### What is required
Each line of the data below that includes the string "steps" must be copied.

### Records for this task

• • • • • • •

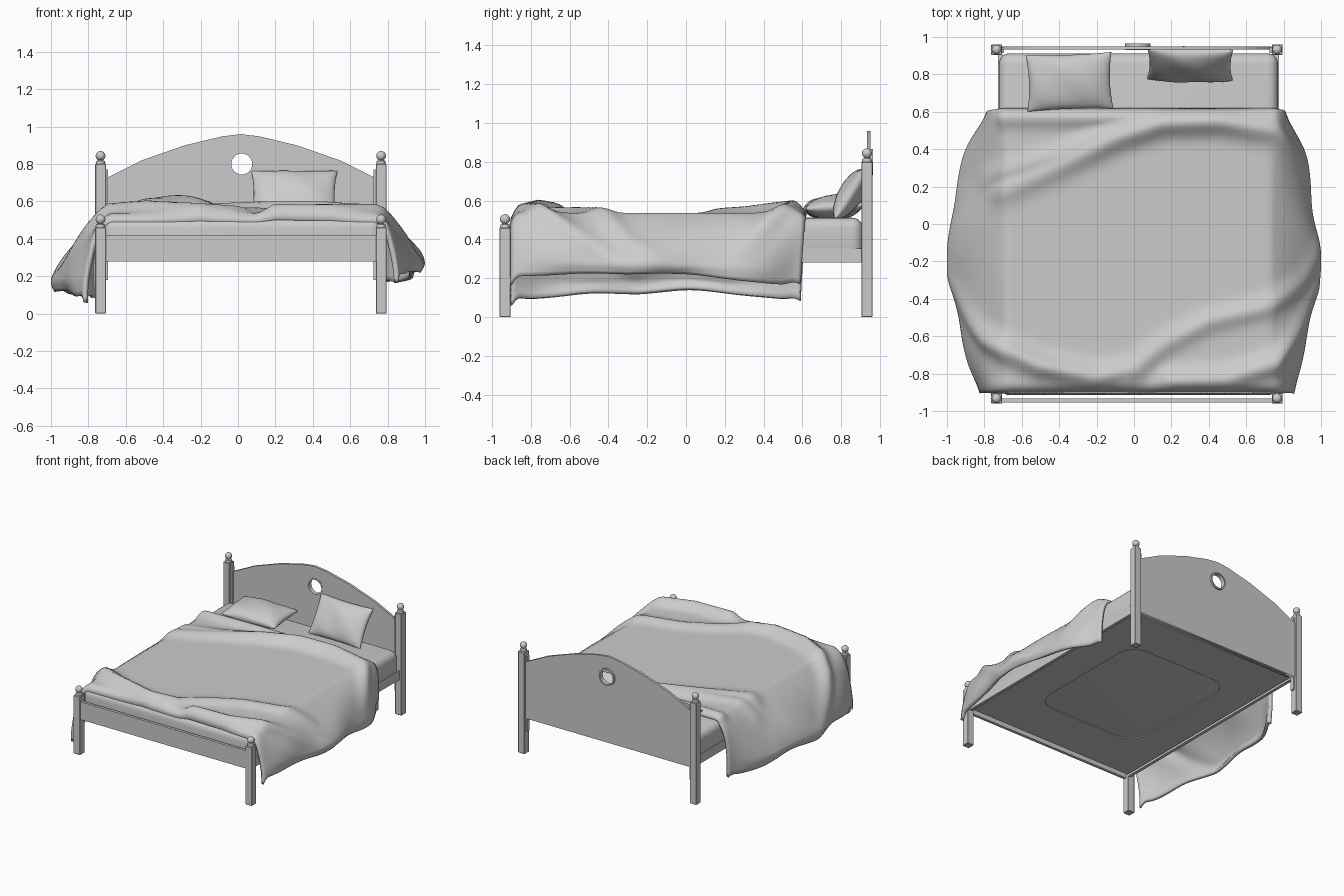
import bpy, bmesh, math
from mathutils import Vector

if "Cube" in bpy.data.objects:
    bpy.data.objects.remove(bpy.data.objects["Cube"])

CX = 0.015  # the frame is slightly off centre


def shade(ob, angle):
    bpy.ops.object.select_all(action='DESELECT')
    ob.select_set(True)
    bpy.context.view_layer.objects.active = ob
    bpy.ops.object.shade_smooth_by_angle(angle=math.radians(angle))


def finish(bm, name, smooth=None):
    bmesh.ops.recalc_face_normals(bm, faces=bm.faces)
    me = bpy.data.meshes.new(name)
    bm.to_mesh(me)
    bm.free()
    ob = bpy.data.objects.new(name, me)
    bpy.context.collection.objects.link(ob)
    if smooth:
        shade(ob, smooth)
    return ob


def box(name, x0, x1, y0, y1, z0, z1, bevel=0.0, seg=1):
    bm = bmesh.new()
    bmesh.ops.create_cube(bm, size=1)
    for v in bm.verts:
        v.co = ((x0 + x1) / 2 + v.co.x * (x1 - x0), (y0 + y1) / 2 + v.co.y * (y1 - y0),
                (z0 + z1) / 2 + v.co.z * (z1 - z0))
    if bevel:
        bmesh.ops.bevel(bm, geom=bm.edges[:], offset=bevel, segments=seg, profile=0.5, affect='EDGES')
    return finish(bm, name, 40 if seg > 1 else None)


def lathe(name, profile, loc, rot=(0, 0, 0), steps=24):
    bm = bmesh.new()
    vs = [bm.verts.new((r, 0, z)) for r, z in profile]
    es = [bm.edges.new(p) for p in zip(vs, vs[1:])]
    bmesh.ops.spin(bm, geom=vs + es, axis=(0, 0, 1), cent=(0, 0, 0), angle=math.tau, steps=steps)
    bmesh.ops.remove_doubles(bm, verts=bm.verts, dist=1e-5)
    ob = finish(bm, name, 40)
    ob.location, ob.rotation_euler = loc, rot
    return ob


def plate(name, outlines, half, loc, rot=(0, 0, 0)):
    """Flat board with holes, from closed outlines."""
    cu = bpy.data.curves.new(name, 'CURVE')
    cu.dimensions, cu.fill_mode, cu.extrude = '2D', 'BOTH', half
    for pts in outlines:
        sp = cu.splines.new('POLY')
        sp.points.add(len(pts) - 1)
        for p, (x, y) in zip(sp.points, pts):
            p.co = (x, y, 0, 1)
        sp.use_cyclic_u = True
    ob = bpy.data.objects.new(name, cu)
    bpy.context.collection.objects.link(ob)
    ob.location, ob.rotation_euler = loc, rot
    bpy.ops.object.select_all(action='DESELECT')
    ob.select_set(True)
    bpy.context.view_layer.objects.active = ob
    bpy.ops.object.convert(target='MESH')


def interp(x, pts):
    if x <= pts[0][0]:
        return pts[0][1]
    for (a, p), (b, q) in zip(pts, pts[1:]):
        if x <= b:
            return p + (q - p) * (x - a) / (b - a)
    return pts[-1][1]


def soft(x, pts):
    return sum(interp(x + d, pts) for d in (-.06, -.03, 0, .03, .06)) / 5


# posts with turned ball finials
for end, y, top in (("front", -0.9325, 0.46), ("back", 0.9325, 0.80)):
    for side, s in (("left", -1), ("right", 1)):
        x = CX + s * 0.75
        box(f"{end}_{side}_post", x - .0285, x + .0285, y - .0285, y + .0285, 0, top, .003)
        prof = [(0, -.005), (.023, -.005), (.026, .006), (.023, .016), (.013, .021)]
        prof += [(.026 * math.cos(a), .044 + .026 * math.sin(a))
                 for a in [math.radians(d) for d in range(-60, 91, 15)]]
        lathe(f"{end}_{side}_finial", prof, (x, y, top))

# arched headboard with a round rimmed hole
top = [(-.72, .725), (-.53, .82), (-.30, .90), (-.10, .948), (0, .96)]
outline = [(-.72, .28)] + top + [(-x, z) for x, z in reversed(top[:-1])] + [(.72, .28)]
hole = [(.005 + .06 * math.cos(i * math.tau / 32), .80 + .06 * math.sin(i * math.tau / 32)) for i in range(32)]
plate("headboard", [outline, hole], .009, (CX, .941, 0), (math.pi / 2, 0, 0))
lathe("hole_rim", [(.056, -.017), (.067, -.017), (.067, .017), (.056, .017), (.056, -.017)],
      (.02, .947, .80), (math.pi / 2, 0, 0), 32)

# rails and post strips
box("foot_rail", CX - .73, CX + .73, -.955, -.933, .28, .42)
box("left_side_rail", -.727, -.703, -.91, .91, .28, .352)
box("right_side_rail", .751, .775, -.91, .91, .28, .352)
for side, s in (("left", -1), ("right", 1)):
    x = CX + s * .716
    box(f"{side}_post_strip", x - .007, x + .007, .915, .945, .18, .77)

# mattress, with the gathered sheet opening underneath
box("mattress", -.722, .770, -.915, .912, .297, .512, .055, 5)
opening = []
for cx, cy, a0 in ((.30, .38, 0), (-.30, .38, 90), (-.30, -.38, 180), (.30, -.38, 270)):
    opening += [(cx + .15 * math.cos(math.radians(a0 + d)), cy + .15 * math.sin(math.radians(a0 + d)))
                for d in range(0, 91, 15)]
plate("sheet_underside", [[(-.71, -.9), (.73, -.9), (.73, .9), (-.71, .9)], opening], .004, (CX, 0, .294))


# pillows
def pillow(name, loc, rot, a, b, thick, n=20):
    bm = bmesh.new()
    for s in (1, -1):
        rows = []
        for j in range(n + 1):
            row = []
            for i in range(n + 1):
                u = math.sin((2 * i / n - 1) * math.pi / 2)
                v = math.sin((2 * j / n - 1) * math.pi / 2)
                x = a * u * (1 - .06 * (1 - v * v) * u * u)
                y = b * v * (1 - .05 * (1 - u * u) * v * v)
                z = s * thick * (max(0, 1 - u * u) * max(0, 1 - v * v)) ** .45
                z *= 1 + .08 * math.sin(5 * u + 3 * v)
                row.append(bm.verts.new((x, y, z)))
            rows.append(row)
        for j in range(n):
            for i in range(n):
                bm.faces.new((rows[j][i], rows[j][i + 1], rows[j + 1][i + 1], rows[j + 1][i]))
    bmesh.ops.remove_doubles(bm, verts=bm.verts, dist=1e-5)
    ob = finish(bm, name, 60)
    ob.location, ob.rotation_euler = loc, [math.radians(d) for d in rot]


pillow("left_pillow", (-.345, .76, .567), (4, 0, 2), .23, .152, .062)
pillow("right_pillow", (.30, .852, .635), (58, 0, -1), .23, .152, .062)

# duvet: outline and hem heights along y, then soft fold ridges
LEFT = [(-.9, -.82), (-.8, -.865), (-.6, -.93), (-.4, -.98), (-.2, -1), (0, -.995), (.2, -.965), (.4, -.90), (.62, -.79)]
RIGHT = [(-.9, .845), (-.8, .875), (-.6, .935), (-.4, .985), (-.2, 1), (0, .98), (.2, .955), (.4, .91), (.62, .815)]
HEM_L = [(-.9, .11), (-.85, .09), (-.5, .115), (0, .135), (.3, .115), (.57, .085), (.62, .11)]
HEM_R = [(-.9, .21), (-.2, .23), (.2, .20), (.5, .165), (.58, .17), (.62, .2)]
# each ridge: width, then points (x along the cloth, y, height)
RIDGES = [
    (.06, [(-1.1, -.25, .01), (-.95, -.45, .02), (-.8, -.62, .045), (-.5, -.76, .07), (-.2, -.82, .055), (0, -.78, .04)]),
    (.055, [(-.05, -.82, .035), (.15, -.65, .03), (.4, -.52, .03), (.7, -.45, .03), (.95, -.3, .015), (1.15, -.05, .005)]),
    (.06, [(.2, -.84, .05), (.5, -.83, .05), (.75, -.75, .05), (.9, -.6, .025), (1.1, -.35, .01)]),
    (.065, [(-.7, .17, .025), (-.4, .31, .035), (-.1, .46, .055), (.15, .54, .065), (.45, .55, .065), (.75, .5, .045), (1, .3, .01)]),
    (.06, [(-.8, .25, .015), (-.4, .36, .03), (0, .54, .04)]),
    (.05, [(-.7, .57, .025), (-.3, .57, .03), (0, .57, .03)]),
]


def fold_height(s, y):
    h = 0
    for w, pts in RIDGES:
        best = (9, 0)
        for a, b in zip(pts, pts[1:]):
            dx, dy = b[0] - a[0], b[1] - a[1]
            t = max(0, min(1, ((s - a[0]) * dx + (y - a[1]) * dy) / (dx * dx + dy * dy)))
            d = math.hypot(s - a[0] - t * dx, y - a[1] - t * dy)
            best = min(best, (d, a[2] + t * (b[2] - a[2])))
        h = max(h, best[1] * math.exp(-(best[0] / w) ** 2))
    return h


NS, NT, NV = 44, 20, 76
bm = bmesh.new()
rows, param = [], {}
for j in range(NV + 1):
    y = -.905 + 1.525 * j / NV
    row = []
    for i in range(-NT, NS + NT + 1):
        t, x, z = 0, 0, .536
        if 0 <= i <= NS:
            x = s = -.68 + 1.41 * i / NS
        else:
            left = i < 0
            t = -i / NT if left else (i - NS) / NT
            start = -.68 if left else .73
            w = soft(y, LEFT if left else RIGHT) - start
            hem = soft(y, HEM_L if left else HEM_R)
            k = min(1, max(0, (abs(w) - .11) / .16))
            f = math.sin(t * math.pi / 2) ** (.7 + .3 * k)
            g = (1 - .5 * k) * (1 - math.cos(t * math.pi / 2)) + .5 * k * f
            x = start + w * f - math.copysign(.03 * k * max(0, t - .85) / .15, w)
            z = .536 - (.536 - hem) * g
            s = start + math.copysign(.47 * t, w)
        # head corners draw in towards the hem
        v = bm.verts.new((x, y - .025 * t * max(0, (y - .3) / .32), z))
        param[v] = (s, y)
        row.append(v)
    rows.append(row)
for a, b in zip(rows, rows[1:]):
    for i in range(len(a) - 1):
        bm.faces.new((a[i], a[i + 1], b[i + 1], b[i]))
bm.normal_update()
moved = {}
for v, (s, y) in param.items():
    drape = max(0, abs(s - .025) - .75)
    h = fold_height(s, y) + drape * .03 * math.sin(11 * y + 9 * abs(s))
    p = v.co + v.normal * h
    p.x = max(-1, min(1, p.x))
    # rolled foot and head edges
    p.z -= .045 * max(0, 1 - (y + .905) / .05) ** 2 + .02 * max(0, 1 - (.62 - y) / .05) ** 2
    moved[v] = p
for v, p in moved.items():
    v.co = p
duvet = finish(bm, "duvet", 70)
if sum(p.normal.z for p in duvet.data.polygons) < 0:
    duvet.data.flip_normals()
sol = duvet.modifiers.new("thickness", 'SOLIDIFY')
sol.thickness, sol.offset = .024, -1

• • • • • • •

### Exercise answer
def lathe(name, profile, loc, rot=(0, 0, 0), steps=24):
    bmesh.ops.spin(bm, geom=vs + es, axis=(0, 0, 1), cent=(0, 0, 0), angle=math.tau, steps=steps)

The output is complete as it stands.